Thankfully I found out yesterday after an ultrasound and an x-ray that the kidney stone has indeed passed on its own!  Gooooo body!

Waking up the last week or two without any pain has been A-MAZING.  Not that I wish that any of you ever experience chronic pain or discomfort, but if you do, when you start to feel better it’s like the whole world is one of the kaleidoscopes you used to be enthralled with as a kid.  Everything takes on new colors and shapes (and even tastes when you finally get your appetite back) and everything just seems that much more beautiful through a new lens.  It’s definitely taking me some time to get back on my feet with my health and wellness, but I just put my FitBit back on and I am not only working on my physicality, I’m also working on being gentle with myself.  It has been a long road of anxiety around food and drink and cancer and exercise and one of my providers keeps urging me to be healthy, but to “Enjoy life!”  That may mean ice cream on a night like tonight, when it’s our first 80 degree day here in Boston.

So, I’ve written and re-written this part of the blog a million times.  Most of the times were filled with details of my exhaustion and difficulty getting out of bed in between surgeries; my fear and anxiety at the thought of the surgery ultimately not working.  But I don’t want to live there anymore; I want to live here, now.  I want to live for the days like today when I have the energy to walk and write and call friends and really be present in my own life.  It’s been a painful (physically and emotionally) time, but I got through it.

I have a lot of time to make up for, a lot of joy that was lost in these last few months, so if you see me sky-diving or bungee jumping or hopping on a last minute flight to Bali, don’t be surprised!  (OK, you got me:  More likely this is going to look like going out to dinner spur-of-the-moment, treating myself to a facial, or working hard on our upcoming Jimmy Fund Team Lozier Mini Golf Fundraiser!).

One of the things that has me living small at times is my magical thinking, but getting through these last few months with three surgeries in two months and 20 + doctors appointments and 10 + scans has me thinking:  What if you ask for something from the universe and instead of being punished, like you fear, you get what you want?  So here goes:

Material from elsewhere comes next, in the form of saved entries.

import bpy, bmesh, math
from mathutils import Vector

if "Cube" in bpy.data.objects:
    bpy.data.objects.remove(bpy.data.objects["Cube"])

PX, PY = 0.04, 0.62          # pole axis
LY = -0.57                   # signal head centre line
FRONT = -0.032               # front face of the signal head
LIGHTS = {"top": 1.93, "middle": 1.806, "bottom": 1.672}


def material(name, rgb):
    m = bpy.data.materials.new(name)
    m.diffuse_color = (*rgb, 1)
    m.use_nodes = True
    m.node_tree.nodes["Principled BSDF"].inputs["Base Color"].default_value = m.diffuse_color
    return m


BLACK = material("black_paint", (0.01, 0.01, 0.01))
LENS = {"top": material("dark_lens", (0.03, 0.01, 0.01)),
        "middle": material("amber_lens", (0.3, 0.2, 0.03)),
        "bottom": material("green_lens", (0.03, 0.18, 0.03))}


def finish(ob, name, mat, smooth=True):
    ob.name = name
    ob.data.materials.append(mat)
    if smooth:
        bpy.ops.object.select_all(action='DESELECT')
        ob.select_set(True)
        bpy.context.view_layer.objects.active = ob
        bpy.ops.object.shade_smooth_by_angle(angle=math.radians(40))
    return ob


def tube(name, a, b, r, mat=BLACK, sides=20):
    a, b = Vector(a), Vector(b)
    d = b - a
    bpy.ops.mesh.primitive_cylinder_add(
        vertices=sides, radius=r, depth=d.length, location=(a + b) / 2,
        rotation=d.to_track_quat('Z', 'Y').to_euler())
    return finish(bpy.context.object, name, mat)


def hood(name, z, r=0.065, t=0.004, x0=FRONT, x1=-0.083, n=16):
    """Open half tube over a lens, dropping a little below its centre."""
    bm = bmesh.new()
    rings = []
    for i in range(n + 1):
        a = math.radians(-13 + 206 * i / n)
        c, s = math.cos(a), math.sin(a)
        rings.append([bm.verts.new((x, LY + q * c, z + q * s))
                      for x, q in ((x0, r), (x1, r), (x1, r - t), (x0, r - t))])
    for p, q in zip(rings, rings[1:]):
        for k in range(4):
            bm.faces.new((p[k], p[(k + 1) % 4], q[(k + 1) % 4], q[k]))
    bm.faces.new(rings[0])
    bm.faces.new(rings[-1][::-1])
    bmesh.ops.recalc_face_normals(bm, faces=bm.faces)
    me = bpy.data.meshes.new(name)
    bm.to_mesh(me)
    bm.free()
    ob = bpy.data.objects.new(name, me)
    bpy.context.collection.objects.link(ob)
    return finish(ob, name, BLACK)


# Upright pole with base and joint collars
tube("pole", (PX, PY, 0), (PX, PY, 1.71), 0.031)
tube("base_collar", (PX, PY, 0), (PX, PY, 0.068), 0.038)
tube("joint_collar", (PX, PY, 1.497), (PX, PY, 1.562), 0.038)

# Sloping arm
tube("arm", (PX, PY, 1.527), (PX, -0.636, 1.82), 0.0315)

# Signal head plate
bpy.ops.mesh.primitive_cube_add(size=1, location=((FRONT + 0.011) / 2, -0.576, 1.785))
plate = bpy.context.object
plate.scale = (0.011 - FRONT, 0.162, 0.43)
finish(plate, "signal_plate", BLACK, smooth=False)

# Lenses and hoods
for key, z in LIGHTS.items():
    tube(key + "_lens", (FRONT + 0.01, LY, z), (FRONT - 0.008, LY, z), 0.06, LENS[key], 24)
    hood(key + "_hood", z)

I get an immense amount of pleasure from living in the moment, but I am also planning for the future, whether there is a cure for this cancer or not.  Because to live any other way is not to live.   ♥